What to Do if Your Dog Swallows Gum?
Contact Your Veterinarian Immediately
It's a case of medical emergency, and requires an urgent visit to the vet's office. Every second counts, and so the more you delay in taking the pet to the clinic, the more your pet stands to suffer. Your pet ingesting xylitol-containing chewing gum should not be taken lightly, as xylitol has been proven to be toxic for dogs. The veterinarian, after examining your pet, may administer a prescription medicine, such as apomorphine, to induce vomiting.
However, in case the vet observes that vomiting is unlikely to have any positive impact on your pet's health, he may suggest IV dextrose-containing fluid therapy to alleviate the symptoms of hypoglycemia. Very severe cases of hypoglycemia may require fluid therapy containing dexamethasone, a corticosteroid, and glucagon, a hormone.

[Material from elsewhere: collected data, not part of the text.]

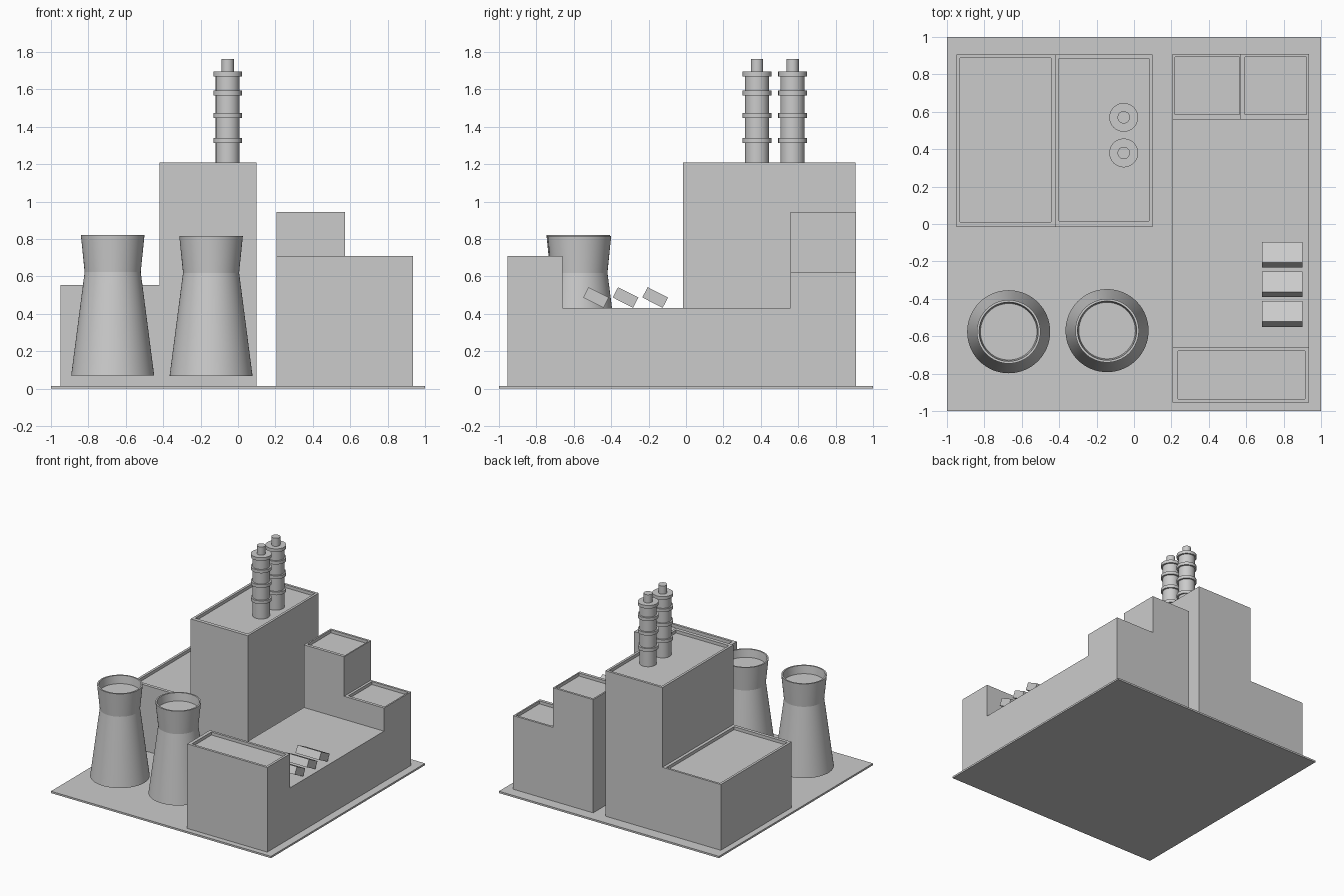
import bpy, bmesh, math

if "Cube" in bpy.data.objects:
    bpy.data.objects.remove(bpy.data.objects["Cube"])


def make_object(name, bm, smooth=False):
    bmesh.ops.recalc_face_normals(bm, faces=bm.faces)
    mesh = bpy.data.meshes.new(name)
    bm.to_mesh(mesh)
    bm.free()
    obj = bpy.data.objects.new(name, mesh)
    bpy.context.collection.objects.link(obj)
    bpy.context.view_layer.objects.active = obj
    if smooth:
        bpy.ops.object.select_all(action='DESELECT')
        obj.select_set(True)
        bpy.ops.object.shade_smooth_by_angle(angle=math.radians(12))
    return obj


def prism(name, points, offset):
    """Extrude a closed outline of 3D points along an offset."""
    bm = bmesh.new()
    face = bm.faces.new([bm.verts.new(p) for p in points])
    new = bmesh.ops.extrude_face_region(bm, geom=[face])["geom"]
    bmesh.ops.translate(bm, vec=offset,
                        verts=[g for g in new if isinstance(g, bmesh.types.BMVert)])
    return make_object(name, bm)


def box(name, x0, x1, y0, y1, z0, z1):
    return prism(name, [(x0, y0, z0), (x1, y0, z0), (x1, y1, z0), (x0, y1, z0)],
                 (0, 0, z1 - z0))


def carve(obj, *bounds):
    """Cut a box out of an object and discard the cutter."""
    cutter = box("cutter", *bounds)
    cutter.hide_render = True
    mod = obj.modifiers.new("carve", 'BOOLEAN')
    mod.operation, mod.solver, mod.object = 'DIFFERENCE', 'EXACT', cutter
    bpy.context.view_layer.objects.active = obj
    bpy.ops.object.modifier_apply(modifier=mod.name)
    bpy.data.objects.remove(cutter)


def recess(obj, x0, x1, y0, y1, top, depth=0.025):
    carve(obj, x0, x1, y0, y1, top - depth, top + 0.02)


def lathe(name, profile, location, sides=48):
    """Revolve an (r, z) profile that starts and ends on the axis."""
    bm = bmesh.new()
    verts = [bm.verts.new((r, 0, z)) for r, z in profile]
    edges = [bm.edges.new(pair) for pair in zip(verts, verts[1:])]
    bmesh.ops.spin(bm, geom=verts + edges, cent=(0, 0, 0), axis=(0, 0, 1),
                   angle=math.tau, steps=sides)
    bmesh.ops.remove_doubles(bm, verts=bm.verts, dist=1e-4)
    obj = make_object(name, bm, smooth=True)
    obj.location = location
    return obj


# Ground slab
box("base_plate", -1, 1, -1, 1, 0, 0.015)

# Main hall: low wing and tall block with sunken roofs
hall = [(-0.95, 0.01), (0.10, 0.01), (0.10, 1.21), (-0.42, 1.21), (-0.42, 0.555), (-0.95, 0.555)]
main = prism("main_hall", [(x, -0.015, z) for x, z in hall], (0, 0.92, 0))
recess(main, -0.93, -0.445, 0.012, 0.887, 0.555)
recess(main, -0.40, 0.08, 0.015, 0.885, 1.21)

# Side hall: front block, low middle roof, stepped rear blocks
side_profile = [(-0.955, 0.01), (0.91, 0.01), (0.91, 0.945), (0.56, 0.945),
                (0.56, 0.43), (-0.66, 0.43), (-0.66, 0.71), (-0.955, 0.71)]
side = prism("side_hall", [(0.207, y, z) for y, z in side_profile], (0.728, 0, 0))
carve(side, 0.573, 1.1, 0.5, 1.1, 0.62, 1.1)
recess(side, 0.235, 0.915, -0.935, -0.68, 0.71)
recess(side, 0.22, 0.563, 0.585, 0.892, 0.945)
recess(side, 0.593, 0.923, 0.585, 0.892, 0.62)

# Cooling towers with open rims
tower = [(0, 0), (0.222, 0), (0.15, 0.553), (0.17, 0.75), (0.158, 0.75), (0.151, 0.685), (0, 0.685)]
lathe("cooling_tower_left", tower, (-0.67, -0.576, 0.07), 64)
lathe("cooling_tower_right", tower, (-0.144, -0.57, 0.066), 64)

# Banded chimneys with a narrow flue on top
chimney = [(0, 1.17), (0.064, 1.17)]
for z in (1.327, 1.46, 1.58, 1.682):
    chimney += [(0.064, z - 0.013), (0.077, z - 0.013), (0.077, z + 0.013), (0.064, z + 0.013)]
chimney[-1] = (0.033, 1.695)
chimney += [(0.033, 1.762), (0, 1.762)]
for i, y in enumerate((0.38, 0.57)):
    lathe(f"chimney_{i + 1}", chimney, (-0.055, y, 0))

# Tilted panels on the low roof
for i in range(3):
    panel = box(f"roof_panel_{i + 1}", -0.108, 0.108, -0.061, 0.061, -0.031, 0.031)
    panel.location = (0.793, -0.481 + 0.158 * i, 0.487)
    panel.rotation_euler.x = math.radians(-27)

Call Pet Poison Helpline (800-213-6680 or 855-764-7661)
The helpline may suggest to you to make your dog vomit. You will be asked various questions, including the size and weight of your dog, the number of pieces of chewing gum your pet has swallowed, and most importantly, how long it has been since your pet consumed the gum. After knowing these details, you will be advised whether it would be feasible to make your dog vomit. It is advised to follow their instructions to the T.
Hydrogen Peroxide for Dogs
Hydrogen peroxide may be recommended to induce vomiting in dogs. Before implementing this home remedy, make sure you have consulted your veterinarian or pet poison helpline. 3% food-grade hydrogen peroxide may be advised for inducing vomiting. This is a solution containing 3% concentration of hydrogen peroxide.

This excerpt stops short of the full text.